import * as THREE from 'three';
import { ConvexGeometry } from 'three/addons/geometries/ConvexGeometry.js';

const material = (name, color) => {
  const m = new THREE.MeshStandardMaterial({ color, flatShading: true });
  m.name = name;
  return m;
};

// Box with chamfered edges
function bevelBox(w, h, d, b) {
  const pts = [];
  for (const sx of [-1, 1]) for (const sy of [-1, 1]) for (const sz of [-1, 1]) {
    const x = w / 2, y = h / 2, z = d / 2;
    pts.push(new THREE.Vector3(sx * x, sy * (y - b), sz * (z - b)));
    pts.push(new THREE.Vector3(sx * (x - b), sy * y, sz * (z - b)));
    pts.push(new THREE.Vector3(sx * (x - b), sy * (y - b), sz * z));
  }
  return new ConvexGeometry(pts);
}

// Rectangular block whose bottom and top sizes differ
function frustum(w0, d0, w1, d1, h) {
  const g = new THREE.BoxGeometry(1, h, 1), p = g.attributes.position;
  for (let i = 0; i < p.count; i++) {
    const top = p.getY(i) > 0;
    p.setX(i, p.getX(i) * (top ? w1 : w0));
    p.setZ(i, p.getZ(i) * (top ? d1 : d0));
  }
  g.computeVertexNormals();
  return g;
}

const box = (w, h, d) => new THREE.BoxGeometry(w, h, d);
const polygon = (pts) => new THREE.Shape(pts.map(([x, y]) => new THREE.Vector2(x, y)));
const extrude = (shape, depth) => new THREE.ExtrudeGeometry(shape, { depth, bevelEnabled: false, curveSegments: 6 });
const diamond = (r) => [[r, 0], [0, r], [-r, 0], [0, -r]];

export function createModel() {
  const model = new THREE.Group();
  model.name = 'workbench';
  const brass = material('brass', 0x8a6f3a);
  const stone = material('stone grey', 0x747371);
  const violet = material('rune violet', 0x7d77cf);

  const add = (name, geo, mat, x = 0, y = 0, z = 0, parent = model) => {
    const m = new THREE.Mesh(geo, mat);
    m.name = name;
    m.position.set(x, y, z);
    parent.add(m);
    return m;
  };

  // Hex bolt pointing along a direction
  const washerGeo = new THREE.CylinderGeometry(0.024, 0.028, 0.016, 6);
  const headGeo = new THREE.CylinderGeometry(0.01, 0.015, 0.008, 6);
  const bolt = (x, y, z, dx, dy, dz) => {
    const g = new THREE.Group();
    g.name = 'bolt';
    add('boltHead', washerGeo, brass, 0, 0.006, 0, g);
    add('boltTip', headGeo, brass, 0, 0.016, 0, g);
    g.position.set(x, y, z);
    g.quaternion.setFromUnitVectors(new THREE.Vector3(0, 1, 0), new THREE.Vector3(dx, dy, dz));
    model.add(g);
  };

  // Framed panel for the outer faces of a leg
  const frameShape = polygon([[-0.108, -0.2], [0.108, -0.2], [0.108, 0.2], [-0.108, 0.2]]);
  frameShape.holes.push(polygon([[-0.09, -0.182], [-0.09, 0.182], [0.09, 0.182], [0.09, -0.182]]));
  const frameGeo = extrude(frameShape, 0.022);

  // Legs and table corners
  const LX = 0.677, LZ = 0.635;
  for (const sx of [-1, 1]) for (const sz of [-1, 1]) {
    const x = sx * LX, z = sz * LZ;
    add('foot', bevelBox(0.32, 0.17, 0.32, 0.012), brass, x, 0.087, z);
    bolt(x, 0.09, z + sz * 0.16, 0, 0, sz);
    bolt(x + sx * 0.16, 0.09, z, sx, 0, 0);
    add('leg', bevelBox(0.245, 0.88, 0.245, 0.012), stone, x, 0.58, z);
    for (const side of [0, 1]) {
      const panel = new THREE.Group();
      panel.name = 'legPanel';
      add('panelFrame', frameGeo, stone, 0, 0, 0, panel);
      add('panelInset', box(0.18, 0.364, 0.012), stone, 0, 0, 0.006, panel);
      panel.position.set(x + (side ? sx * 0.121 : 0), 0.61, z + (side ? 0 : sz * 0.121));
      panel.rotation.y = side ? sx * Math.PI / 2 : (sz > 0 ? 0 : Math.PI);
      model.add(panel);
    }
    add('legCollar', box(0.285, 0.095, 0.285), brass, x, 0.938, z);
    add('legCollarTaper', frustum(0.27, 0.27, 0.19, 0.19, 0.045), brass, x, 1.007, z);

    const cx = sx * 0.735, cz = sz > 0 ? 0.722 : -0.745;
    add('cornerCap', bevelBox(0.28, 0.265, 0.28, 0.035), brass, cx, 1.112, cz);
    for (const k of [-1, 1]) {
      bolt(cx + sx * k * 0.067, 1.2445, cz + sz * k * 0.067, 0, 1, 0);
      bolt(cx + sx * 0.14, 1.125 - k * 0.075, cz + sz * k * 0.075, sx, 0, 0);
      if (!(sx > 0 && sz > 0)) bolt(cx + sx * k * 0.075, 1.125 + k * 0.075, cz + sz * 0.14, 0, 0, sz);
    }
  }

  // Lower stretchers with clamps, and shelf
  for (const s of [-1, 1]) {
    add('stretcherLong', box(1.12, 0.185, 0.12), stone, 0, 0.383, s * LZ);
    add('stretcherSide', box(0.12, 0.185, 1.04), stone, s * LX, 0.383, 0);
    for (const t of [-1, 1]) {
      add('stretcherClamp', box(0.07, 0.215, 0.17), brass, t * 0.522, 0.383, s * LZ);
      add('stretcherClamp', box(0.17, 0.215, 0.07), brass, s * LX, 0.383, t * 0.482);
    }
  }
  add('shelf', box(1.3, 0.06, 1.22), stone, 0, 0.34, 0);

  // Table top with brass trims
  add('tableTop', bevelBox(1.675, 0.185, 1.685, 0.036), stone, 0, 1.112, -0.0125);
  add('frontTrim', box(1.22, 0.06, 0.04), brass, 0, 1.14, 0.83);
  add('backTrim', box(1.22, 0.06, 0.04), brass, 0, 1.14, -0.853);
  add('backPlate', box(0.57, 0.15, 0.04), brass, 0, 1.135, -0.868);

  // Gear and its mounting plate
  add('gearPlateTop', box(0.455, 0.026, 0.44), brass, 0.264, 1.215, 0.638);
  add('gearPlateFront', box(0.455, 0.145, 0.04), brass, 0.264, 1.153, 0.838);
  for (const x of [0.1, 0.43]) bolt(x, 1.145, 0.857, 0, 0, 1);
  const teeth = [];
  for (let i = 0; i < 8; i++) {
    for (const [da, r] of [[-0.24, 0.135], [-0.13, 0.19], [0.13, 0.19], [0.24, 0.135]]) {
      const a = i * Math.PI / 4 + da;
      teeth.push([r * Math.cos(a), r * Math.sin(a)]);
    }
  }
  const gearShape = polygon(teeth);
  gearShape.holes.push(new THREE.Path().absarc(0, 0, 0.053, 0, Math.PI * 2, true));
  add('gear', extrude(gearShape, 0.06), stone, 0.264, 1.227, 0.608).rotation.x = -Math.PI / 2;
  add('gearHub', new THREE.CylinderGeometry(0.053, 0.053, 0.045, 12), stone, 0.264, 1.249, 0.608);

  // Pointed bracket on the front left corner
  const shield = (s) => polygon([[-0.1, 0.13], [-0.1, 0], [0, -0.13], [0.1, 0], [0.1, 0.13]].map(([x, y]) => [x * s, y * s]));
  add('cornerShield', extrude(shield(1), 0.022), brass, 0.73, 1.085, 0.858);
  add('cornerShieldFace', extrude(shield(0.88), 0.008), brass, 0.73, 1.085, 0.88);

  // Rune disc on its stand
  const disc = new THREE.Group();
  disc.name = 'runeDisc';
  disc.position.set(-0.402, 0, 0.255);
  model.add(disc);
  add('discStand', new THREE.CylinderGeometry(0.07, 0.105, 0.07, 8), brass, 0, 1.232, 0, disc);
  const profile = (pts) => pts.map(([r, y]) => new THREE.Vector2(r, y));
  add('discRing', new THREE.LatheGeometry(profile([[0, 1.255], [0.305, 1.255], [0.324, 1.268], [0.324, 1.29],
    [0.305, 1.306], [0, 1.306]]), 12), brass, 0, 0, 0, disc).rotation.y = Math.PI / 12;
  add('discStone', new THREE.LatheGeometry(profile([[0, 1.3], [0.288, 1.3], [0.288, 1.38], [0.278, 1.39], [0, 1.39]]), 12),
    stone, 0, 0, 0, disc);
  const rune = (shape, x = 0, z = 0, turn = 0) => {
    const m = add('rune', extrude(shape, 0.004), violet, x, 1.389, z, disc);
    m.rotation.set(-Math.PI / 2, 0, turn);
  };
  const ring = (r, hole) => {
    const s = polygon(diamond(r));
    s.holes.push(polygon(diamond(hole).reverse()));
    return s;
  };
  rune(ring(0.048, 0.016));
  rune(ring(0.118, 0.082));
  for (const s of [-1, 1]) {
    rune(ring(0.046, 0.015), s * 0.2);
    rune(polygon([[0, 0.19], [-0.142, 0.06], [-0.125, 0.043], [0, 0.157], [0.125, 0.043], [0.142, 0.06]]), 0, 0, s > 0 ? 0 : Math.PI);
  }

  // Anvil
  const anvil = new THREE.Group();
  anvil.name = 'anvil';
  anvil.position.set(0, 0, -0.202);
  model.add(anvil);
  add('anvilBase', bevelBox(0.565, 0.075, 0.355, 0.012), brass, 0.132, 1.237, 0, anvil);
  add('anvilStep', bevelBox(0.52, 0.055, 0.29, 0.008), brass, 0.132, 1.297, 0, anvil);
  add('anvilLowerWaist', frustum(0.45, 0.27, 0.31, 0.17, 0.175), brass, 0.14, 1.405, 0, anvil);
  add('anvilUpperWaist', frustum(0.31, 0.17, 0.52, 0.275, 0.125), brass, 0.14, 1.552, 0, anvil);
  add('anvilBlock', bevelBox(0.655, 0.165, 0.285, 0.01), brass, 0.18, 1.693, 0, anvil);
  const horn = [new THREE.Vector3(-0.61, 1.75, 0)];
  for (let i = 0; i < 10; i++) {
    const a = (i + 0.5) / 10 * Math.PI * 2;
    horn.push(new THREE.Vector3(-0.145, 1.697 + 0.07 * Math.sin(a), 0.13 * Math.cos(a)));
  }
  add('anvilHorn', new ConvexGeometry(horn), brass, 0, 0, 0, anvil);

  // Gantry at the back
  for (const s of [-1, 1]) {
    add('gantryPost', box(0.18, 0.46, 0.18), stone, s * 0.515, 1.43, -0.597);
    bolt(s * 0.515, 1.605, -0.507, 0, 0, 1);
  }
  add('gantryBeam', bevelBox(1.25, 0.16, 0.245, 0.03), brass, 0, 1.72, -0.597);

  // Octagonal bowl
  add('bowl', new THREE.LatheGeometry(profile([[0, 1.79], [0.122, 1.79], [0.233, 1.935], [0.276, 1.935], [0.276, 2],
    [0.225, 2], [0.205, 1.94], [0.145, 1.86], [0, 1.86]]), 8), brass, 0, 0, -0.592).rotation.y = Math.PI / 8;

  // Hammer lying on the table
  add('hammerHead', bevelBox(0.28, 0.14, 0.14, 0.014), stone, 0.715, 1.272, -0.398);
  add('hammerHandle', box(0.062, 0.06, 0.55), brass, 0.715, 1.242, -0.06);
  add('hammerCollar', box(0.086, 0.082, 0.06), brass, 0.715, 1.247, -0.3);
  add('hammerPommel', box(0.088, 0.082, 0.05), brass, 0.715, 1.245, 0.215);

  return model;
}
────
* What you have to do
Return each line of the data that contains the string "import".

* Solution below
import * as THREE from 'three';
import { ConvexGeometry } from 'three/addons/geometries/ConvexGeometry.js';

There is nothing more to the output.